So how has the advent of cloud computing impacted the Financial Services Industry? Initial adoption in our industry mainly came from FinTech start-ups that were born “Cloud-Native” – having no information-technology infrastructure themselves. In more recent years, however, larger incumbents have moved dependencies from in-house computer resources and started to adopt the public cloud – amongst them for Deutsche Bank which will co-innovate alongside Google Cloud and HSBC which has adopted a multi-cloud strategy with the three major cloud providers.

What are some of the draws for companies to adopt cloud?

  • Increased reliability and resilience: By having multiple geographically distributed fail-over data centers with Cloud providers, the direct dependency on a company’s local set-up is removed, allowing for more seamless disaster recovery processes. Separately, when a company leverages Cloud infrastructure, they, in turn, are also able to offer a more reliable platform for their own clients.
  • Cost effectiveness:  The Cloud provides for a reduction in up-front capital spending on physical hardware; it allows for a pay-as-needed contract structure. More specifically, businesses historically needed to anticipate peak usage and purchase physical hardware to meet anticipated needs (with human capital to support).  With a migration to the Cloud, physical hardware on premise is no longer needed as this sits in remote data centers with Cloud providers; resource use can now be adjusted real-time and paired with more flexible pricing schemes.
  • Scalability: The Cloud allows for enhanced and faster processing capabilities allowing for the ability to scale business functions. As previously mentioned, the Cloud providers allow access to more hardware that in turn allows an asset manager for example, to run more (detailed) analyses on portfolios in a shorter amount of time. 
  • Security: Cloud providers hold themselves to extremely high security standards. Data centers maintained by public cloud providers have dedicated teams securing the premises against invaders and are better designed to withstand the forces of natures. Furthermore, they have dedicated teams that actively look for vulnerabilities in their software and systems. A noteworthy example is the Meltdown vulnerability discovered by Google’s Project Zero.
  • Enabling innovation and technological transformation: The Cloud provides an avenue for easier experimentation built on the latest technologies, and more seamless (data) integration between different business units and systems.

Where there are many advantages to adopting the Cloud, there are also challenges and shortcomings with this technology that seemingly evolves daily. These include having less control as these functions are now outsourced, high switching costs between providers, and less customizability.

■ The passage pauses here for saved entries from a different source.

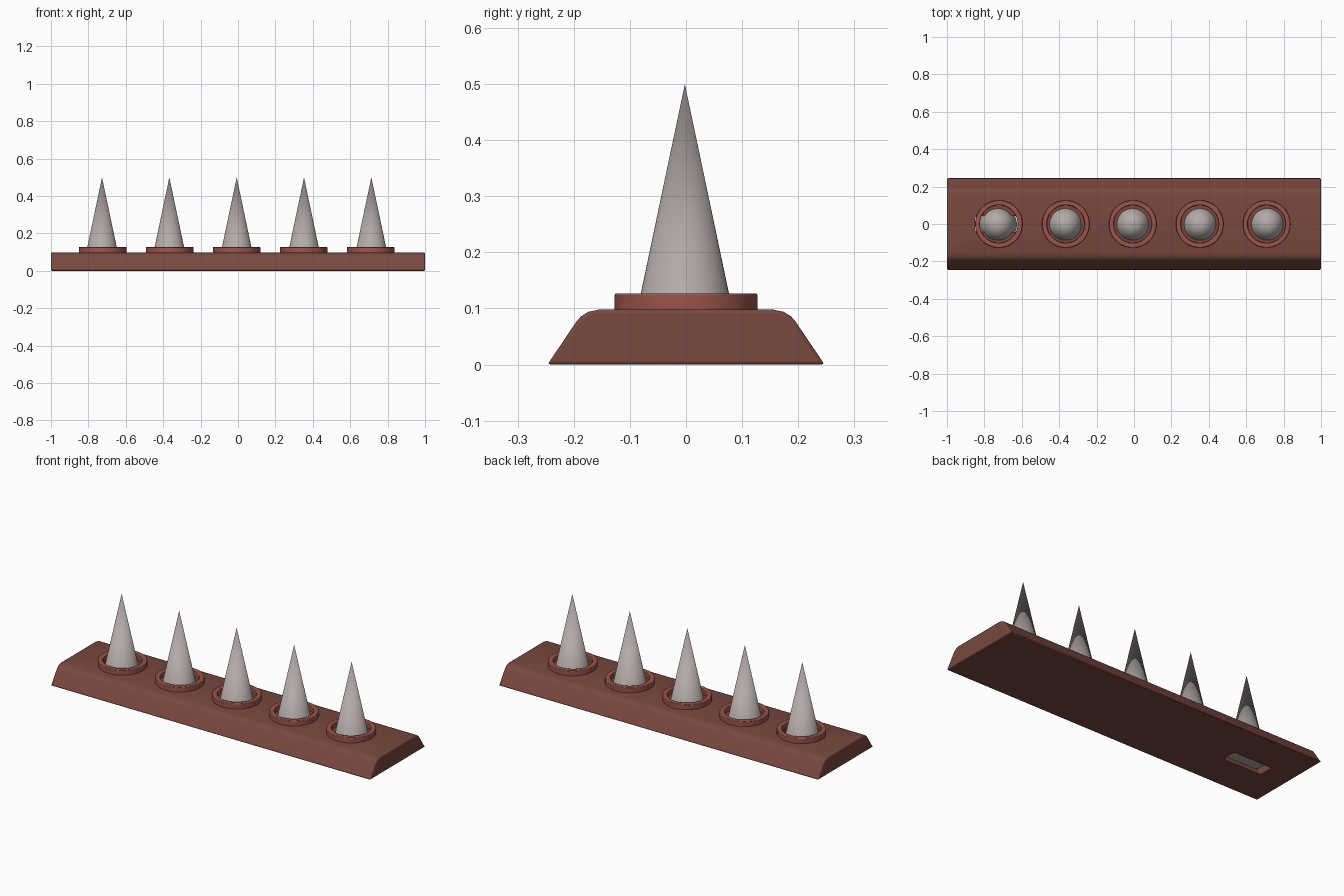
import bpy, math

if "Cube" in bpy.data.objects:
    bpy.data.objects.remove(bpy.data.objects["Cube"])


def material(name, rgb):
    m = bpy.data.materials.new(name)
    m.diffuse_color = (*rgb, 1)
    m.use_nodes = True
    m.node_tree.nodes["Principled BSDF"].inputs["Base Color"].default_value = m.diffuse_color
    return m


WOOD = material("dark_red_brown", (0.19, 0.065, 0.05))
RIM = material("brick_red", (0.32, 0.09, 0.07))
METAL = material("warm_grey", (0.45, 0.40, 0.39))


def add_mesh(name, verts, faces, mat):
    me = bpy.data.meshes.new(name)
    me.from_pydata(verts, [], faces)
    ob = bpy.data.objects.new(name, me)
    bpy.context.collection.objects.link(ob)
    me.materials.append(mat)
    return ob


def smooth(ob, angle=35):
    bpy.ops.object.select_all(action='DESELECT')
    ob.select_set(True)
    bpy.context.view_layer.objects.active = ob
    bpy.ops.object.shade_smooth_by_angle(angle=math.radians(angle))


def bevel(ob, width, segments=2):
    b = ob.modifiers.new("bevel", 'BEVEL')
    b.width, b.segments = width, segments
    b.limit_method, b.angle_limit = 'ANGLE', math.radians(45)


def prism(name, outline, to_3d, lo, hi, mat):
    """Extrude a closed 2D outline between two levels."""
    n = len(outline)
    verts = [to_3d(p, lo) for p in outline] + [to_3d(p, hi) for p in outline]
    faces = [tuple(reversed(range(n))), tuple(range(n, 2 * n))]
    faces += [(i, (i + 1) % n, n + (i + 1) % n, n + i) for i in range(n)]
    return add_mesh(name, verts, faces, mat)


def lathe(name, profile, x, mat, n=48):
    """Revolve a closed (radius, z) profile about a vertical axis at x."""
    k = len(profile)
    verts = [(x + r * math.cos(2 * math.pi * i / n), r * math.sin(2 * math.pi * i / n), z)
             for i in range(n) for r, z in profile]
    faces = [(i * k + j, (i + 1) % n * k + j, (i + 1) % n * k + (j + 1) % k, i * k + (j + 1) % k)
             for i in range(n) for j in range(k)]
    return add_mesh(name, verts, faces, mat)


# Base bar: sloped sides with rounded shoulders
half = [(0.247, 0), (0.195, 0.077), (0.187, 0.086), (0.174, 0.094), (0.155, 0.098)]
outline = half + [(-y, z) for y, z in reversed(half)]
base = prism("base_bar", outline, lambda p, x: (x, p[0], p[1]), -1, 1, WOOD)
bevel(base, 0.006)

# Slot through the base under the first spike
sx, hx, hy, r = -0.73, 0.12, 0.042, 0.015
corners = [(1, 1, 0), (-1, 1, 90), (-1, -1, 180), (1, -1, 270)]
slot_outline = [(sx + cx * (hx - r) + r * math.cos(math.radians(a + d)),
                 cy * (hy - r) + r * math.sin(math.radians(a + d)))
                for cx, cy, a in corners for d in (0, 30, 60, 90)]
slot = prism("slot_cutter", slot_outline, lambda p, z: (p[0], p[1], z), -0.05, 0.15, WOOD)
slot.hide_render = True
slot.hide_set(True)
cut = base.modifiers.new("slot", 'BOOLEAN')
cut.operation, cut.solver, cut.object = 'DIFFERENCE', 'EXACT', slot
smooth(base)

# Five rings, each with a spike passing down into the base
SPIKE_FOOT, TIP = 0.02, 0.5
for i in range(-2, 3):
    ring = lathe(f"ring_{i + 3}", [(0.101, 0.095), (0.127, 0.095), (0.127, 0.127), (0.101, 0.127)],
                 -0.007 + 0.358 * i, RIM)
    bevel(ring, 0.003)
    smooth(ring)

    bpy.ops.mesh.primitive_cone_add(vertices=48, radius1=0.2105 * (TIP - SPIKE_FOOT), radius2=0,
                                    depth=TIP - SPIKE_FOOT,
                                    location=(-0.007 + 0.36 * i, -0.002, (TIP + SPIKE_FOOT) / 2))
    spike = bpy.context.object
    spike.name = f"spike_{i + 3}"
    spike.data.materials.append(METAL)
    smooth(spike)
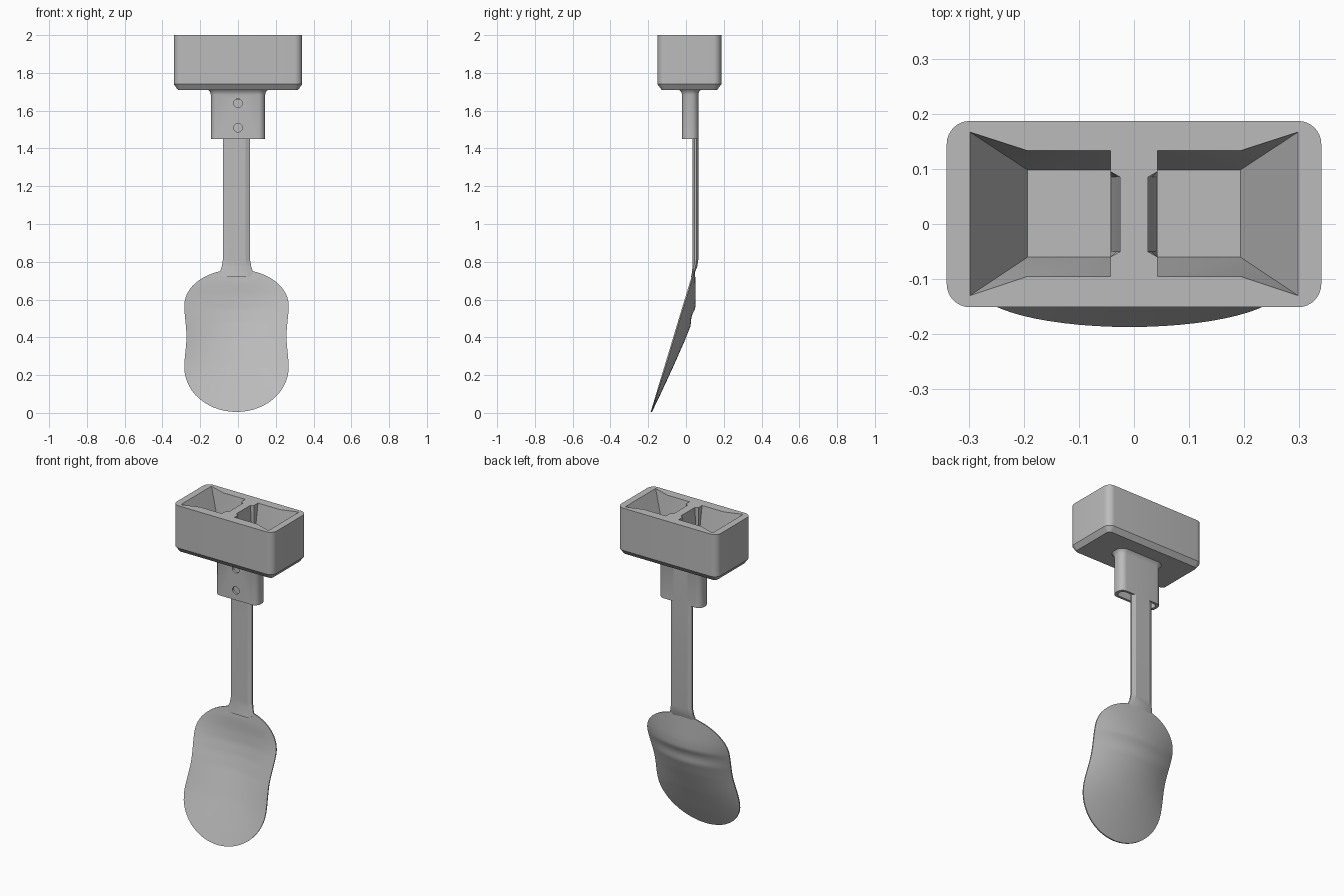
import bpy, bmesh, math

if "Cube" in bpy.data.objects:
    bpy.data.objects.remove(bpy.data.objects["Cube"], do_unlink=True)

grey = bpy.data.materials.new("light grey plastic")
grey.use_nodes = True
COLOUR = (0.5, 0.5, 0.5, 1)
grey.diffuse_color = COLOUR
grey.node_tree.nodes["Principled BSDF"].inputs["Base Color"].default_value = COLOUR


def finish(name, bm):
    """Turn a bmesh into a named object with the shared material."""
    bmesh.ops.remove_doubles(bm, verts=bm.verts, dist=0.0001)
    bmesh.ops.recalc_face_normals(bm, faces=bm.faces)
    mesh = bpy.data.meshes.new(name)
    bm.to_mesh(mesh)
    bm.free()
    mesh.materials.append(grey)
    obj = bpy.data.objects.new(name, mesh)
    bpy.context.collection.objects.link(obj)
    return obj


def loft(name, rings):
    """Skin a stack of equal-sized rings and cap both ends."""
    bm = bmesh.new()
    loops = [[bm.verts.new(p) for p in ring] for ring in rings]
    for a, b in zip(loops, loops[1:]):
        for i in range(len(a)):
            j = (i + 1) % len(a)
            bm.faces.new((a[i], a[j], b[j], b[i]))
    bm.faces.new(loops[0])
    bm.faces.new(loops[-1])
    return finish(name, bm)


def rounded(cx, cy, hx, hy, r, z, steps=8):
    """Rounded rectangle ring at height z."""
    ring = []
    for k, (sx, sy) in enumerate(((1, 1), (-1, 1), (-1, -1), (1, -1))):
        for i in range(steps + 1):
            a = math.pi / 2 * (k + i / steps)
            ring.append((cx + sx * (hx - r) + r * math.cos(a),
                         cy + sy * (hy - r) + r * math.sin(a), z))
    return ring


def cut(obj, cutter):
    mod = obj.modifiers.new("cut", 'BOOLEAN')
    mod.operation = 'DIFFERENCE'
    mod.solver = 'EXACT'
    mod.object = cutter
    bpy.context.view_layer.objects.active = obj
    bpy.ops.object.modifier_apply(modifier=mod.name)
    bpy.data.objects.remove(cutter, do_unlink=True)


def smooth(obj, degrees):
    bpy.ops.object.select_all(action='DESELECT')
    obj.select_set(True)
    bpy.context.view_layer.objects.active = obj
    bpy.ops.object.shade_smooth_by_angle(angle=math.radians(degrees))


# Holder box with a chamfered underside
box = loft("holder_box", [rounded(0, 0.018, 0.34 - c, 0.169 - c, 0.042 - c, z)
                          for c, z in ((0.022, 1.71), (0.0, 1.74), (0.0, 2.0))])

# Two tapered pockets, with a sloping notch in the divider
TOP, FLOOR = 2.0, 1.78
for s in (-1, 1):
    outline = [(0.298, -0.13), (0.193, -0.095), (0.043, -0.095),
               (0.043, 0.133), (0.193, 0.133), (0.298, 0.167)]
    bm = bmesh.new()
    cap = [bm.verts.new((s * x, y, TOP + 0.05)) for x, y in outline]
    A, B, C, D, E, F = rim = [bm.verts.new((s * x, y, TOP)) for x, y in outline]
    b, c, d, e = [bm.verts.new((s * x, y, FLOOR)) for x, y in
                  ((0.193, -0.06), (0.043, -0.06), (0.043, 0.098), (0.193, 0.098))]
    bm.faces.new(cap)
    for i in range(6):
        j = (i + 1) % 6
        bm.faces.new((cap[i], cap[j], rim[j], rim[i]))
    for f in ((A, B, b), (B, C, c, b), (C, D, d, c), (D, E, e, d),
              (E, F, e), (F, A, b, e), (b, c, d, e)):
        bm.faces.new(f)
    cut(box, finish("pocket_cutter", bm))
    notch = loft("notch_cutter", [
        [(s * 0.055, y0, z), (s * 0.043, y0, z), (s * x, y0 + 0.01, z),
         (s * x, y1 - 0.01, z), (s * 0.043, y1, z), (s * 0.055, y1, z)]
        for x, y0, y1, z in ((0.042, -0.06, 0.095, 1.80),
                             (0.032, -0.06, 0.095, 1.88),
                             (0.025, -0.06, 0.095, TOP),
                             (0.025, -0.06, 0.095, TOP + 0.05))])
    cut(box, notch)
smooth(box, 25)

# Oval collar with a small fillet under the box, a slot and two screw holes
collar = loft("collar", [rounded(0, 0.022, 0.144 + g, 0.043 + g, 0.036 + g, z)
                         for g, z in ((0, 1.45), (0, 1.685), (0.004, 1.70), (0.016, 1.712))])
cut(collar, loft("slot_cutter", [rounded(0, 0.022, 0.126, 0.028, 0.025, z)
                                 for z in (1.4, 1.69)]))
for z in (1.51, 1.64):
    ring = [(0.023 * math.cos(i * math.pi / 12), 0.023 * math.sin(i * math.pi / 12))
            for i in range(24)]
    cut(collar, loft("hole_cutter", [[(x, y, z + h) for x, h in ring]
                                     for y in (-0.06, 0.01)]))
smooth(collar, 30)

# Handle: flat bar with bevelled edges, flaring into the blade
CX = -0.008


def bar(hw, y0, y1, z):
    yb = (y1 - y0) * 0.35
    half = [(hw * 0.68, y0), (hw, y0 + yb), (hw, y1 - yb), (hw * 0.68, y1)]
    return [(CX + x, y, z) for x, y in half] + [(CX - x, y, z) for x, y in reversed(half)]


handle = loft("handle", [bar(*r) for r in (
    (0.072, 0.035, 0.065, 1.66), (0.072, 0.035, 0.065, 0.81), (0.078, 0.034, 0.06, 0.775),
    (0.088, 0.032, 0.048, 0.745), (0.07, 0.027, 0.042, 0.72))])
smooth(handle, 20)

# Blade: shallow scoop in a tilted plane, with a step across its back
BOTTOM, LOW, HIGH, END = 0.005, 0.24, 0.57, 0.76


def half_width(z):
    if z < LOW:
        return 0.276 * math.sqrt(max(0, 1 - ((LOW - z) / (LOW - BOTTOM)) ** 2))
    if z > HIGH:
        return 0.276 * math.sqrt(max(0, 1 - ((z - HIGH) / (END - HIGH)) ** 2))
    return 0.276 - 0.011 * math.sin(math.pi * (z - LOW) / (HIGH - LOW)) ** 2


def interpolate(points, z):
    for (z0, d0), (z1, d1) in zip(points, points[1:]):
        if z <= z1:
            return d0 + (d1 - d0) * (z - z0) / (z1 - z0)
    return points[-1][1]


BACK = [(BOTTOM, 0), (0.1, 0.017), (0.25, 0.041), (0.38, 0.059), (0.46, 0.067), (0.5, 0.058),
        (0.525, 0.058), (0.55, 0.064), (0.6, 0.052), (0.68, 0.026), (END, 0)]
FRONT = [(BOTTOM, 0), (0.1, 0.012), (0.25, 0.032), (0.4, 0.047), (0.48, 0.049),
         (0.55, 0.045), (0.62, 0.032), (0.69, 0.013), (END, 0)]
heights = [BOTTOM + (LOW - BOTTOM) * (1 - math.cos(i / 14 * math.pi / 2)) for i in range(14)]
heights += [LOW + (HIGH - LOW) * i / 26 for i in range(26)]
heights += [HIGH + (END - HIGH) * math.sin(i / 14 * math.pi / 2) for i in range(15)]
COLS = 24
rings = []
for z in heights:
    w, rim_y = max(half_width(z), 0.002), -0.187 + 0.302 * (z - BOTTOM)
    front, back = [], []
    for i in range(COLS + 1):
        s = -math.cos(math.pi * i / COLS)
        bulge = 1 - s * s
        front.append((CX + s * w, rim_y + interpolate(FRONT, z) * bulge, z))
        back.append((CX + s * w, rim_y + 0.007 + interpolate(BACK, z) * bulge, z))
    rings.append(front + back[::-1])
blade = loft("blade", rings)
smooth(blade, 40)
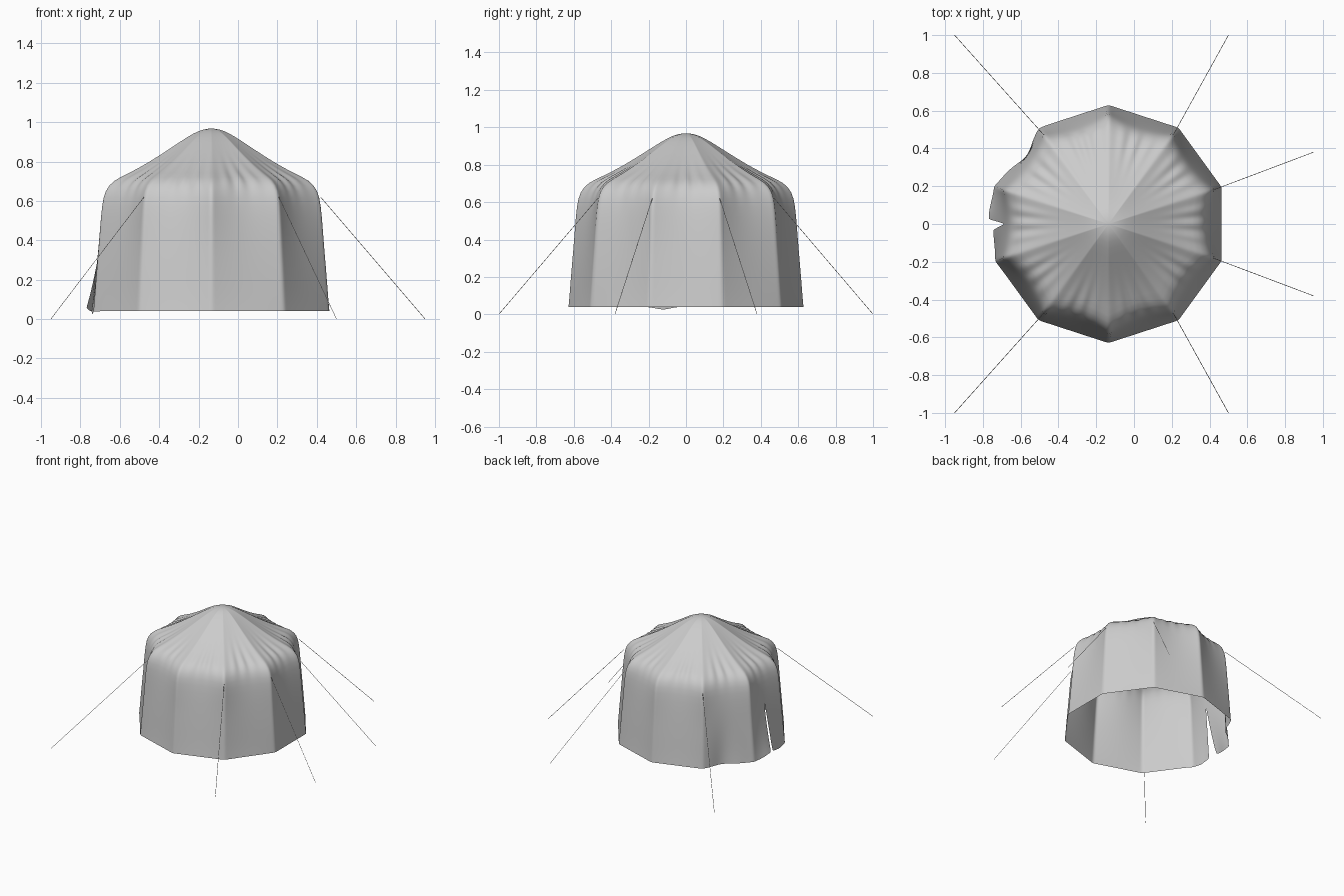
import bpy, bmesh, math
from mathutils import Vector

cube = bpy.data.objects.get("Cube")
if cube:
    bpy.data.objects.remove(cube, do_unlink=True)

CX = -0.135                 # tent centre in x
PANELS, STEPS = 10, 20      # panels around, columns per panel
N = PANELS * STEPS
SLIT_TOP = 0.46

grey = bpy.data.materials.new("grey_canvas")
grey.use_nodes = True
grey.diffuse_color = (0.6, 0.6, 0.6, 1)
bsdf = grey.node_tree.nodes["Principled BSDF"]
bsdf.inputs["Base Color"].default_value = (0.6, 0.6, 0.6, 1)
bsdf.inputs["Roughness"].default_value = 0.8

# Seam profile: radius, height, inward sag of the panel middle, rim ripple
PROFILE = [
    (0.63, 0.04, 0, 0), (0.625, 0.1, 0.005, 0), (0.619, 0.18, 0.01, 0),
    (0.612, 0.27, 0.015, 0), (0.604, 0.36, 0.02, 0), (0.597, SLIT_TOP, 0.03, 0),
    (0.588, 0.58, 0.045, 0), (0.572, 0.655, 0.055, 0.004),
    (0.525, 0.706, 0.05, 0.007), (0.45, 0.737, 0.035, 0.005),
    (0.34, 0.793, 0.025, 0), (0.22, 0.867, 0.02, 0), (0.13, 0.925, 0.01, 0),
    (0.065, 0.959, 0, 0), (0.02, 0.967, 0, 0)]


def bump(angle, centre, width):
    return math.exp(-((angle - centre) / width) ** 2)


def canvas_point(col, row):
    """Point on the cloth; columns run once round from the door slit."""
    radius, z, sag, ripple = row
    deg = 360 * col / N
    p = (deg / 36 + 0.5) % 1
    chord = math.cos(math.pi / 10) / math.cos((p - 0.5) * math.pi / 5)
    wave = math.sin(math.pi * p)
    r = radius * chord * (1 - sag * wave ** 0.8)
    z += ripple * math.cos(8 * math.pi * p) * wave
    # Loose door flaps and the dent beside them, fading up the wall
    low = max(0, (SLIT_TOP - z) / 0.42)
    r += low ** 1.5 * (0.035 * bump(deg, 360, 14) - 0.035 * bump(deg, 320, 9))
    r += low * 0.01 * bump(deg, 0, 10)
    shift = low * (0.025 * bump(deg, 360, 12) - 0.03 * bump(deg, 0, 12))
    z += low ** 4 * (0.02 * bump(deg, 360, 8) - 0.014 * bump(deg, 10, 6))
    a = math.pi + math.radians(deg)
    return Vector((CX + r * math.cos(a), r * math.sin(a) + shift, z))


# Tent canopy: one open cloth surface, split along the door below SLIT_TOP
bm = bmesh.new()
rings = []
for row in PROFILE:
    ring = [bm.verts.new(canvas_point(c, row)) for c in range(N)]
    split = row[1] < SLIT_TOP
    ring.append(bm.verts.new(canvas_point(N, row)) if split else ring[0])
    rings.append(ring)
for lower, upper in zip(rings, rings[1:]):
    for c in range(N):
        bm.faces.new((lower[c], lower[c + 1], upper[c + 1], upper[c]))
apex = bm.verts.new((CX, 0, 0.968))
for c in range(N):
    bm.faces.new((rings[-1][c], rings[-1][c + 1], apex))
for f in bm.faces:
    f.smooth = True
mesh = bpy.data.meshes.new("tent_canopy")
bm.to_mesh(mesh)
bm.free()
mesh.materials.append(grey)
canopy = bpy.data.objects.new("tent_canopy", mesh)
bpy.context.collection.objects.link(canopy)
canopy.modifiers.new("smooth_cloth", 'SUBSURF').levels = 1
canopy.modifiers["smooth_cloth"].render_levels = 1


# Guy ropes from the seam corners down to the ground
def guy_rope(name, corner_deg, ground):
    a = math.radians(corner_deg)
    top = (CX + 0.583 * math.cos(a), 0.583 * math.sin(a), 0.62)
    curve = bpy.data.curves.new(name, 'CURVE')
    curve.dimensions = '3D'
    curve.bevel_depth = 0.0015
    curve.bevel_resolution = 0
    spline = curve.splines.new('POLY')
    spline.points.add(1)
    spline.points[0].co = (*top, 1)
    spline.points[1].co = (*ground, 0.001, 1)
    curve.materials.append(grey)
    bpy.context.collection.objects.link(bpy.data.objects.new(name, curve))


for label, deg, x, y in (("left", 18, 0.95, 0.38), ("middle", 54, 0.5, 1),
                         ("right", 126, -0.95, 1)):
    guy_rope("back_guy_rope_" + label, deg, (x, y))
    guy_rope("front_guy_rope_" + label, -deg, (x, -y))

In light of these aforementioned challenges, for Arabesque, adopting the Cloud has been particularly helpful on multiple fronts. We have been able to scale our equity coverage universe, reduce expenditures by leveraging cloud service provider hardware, and optimize hiring and training through adoption of standardized “known” toolsets.  For further information on how we leverage the cloud, see a joint case study our Arabesque AI research team conducted with our primary Cloud provider, Google Cloud.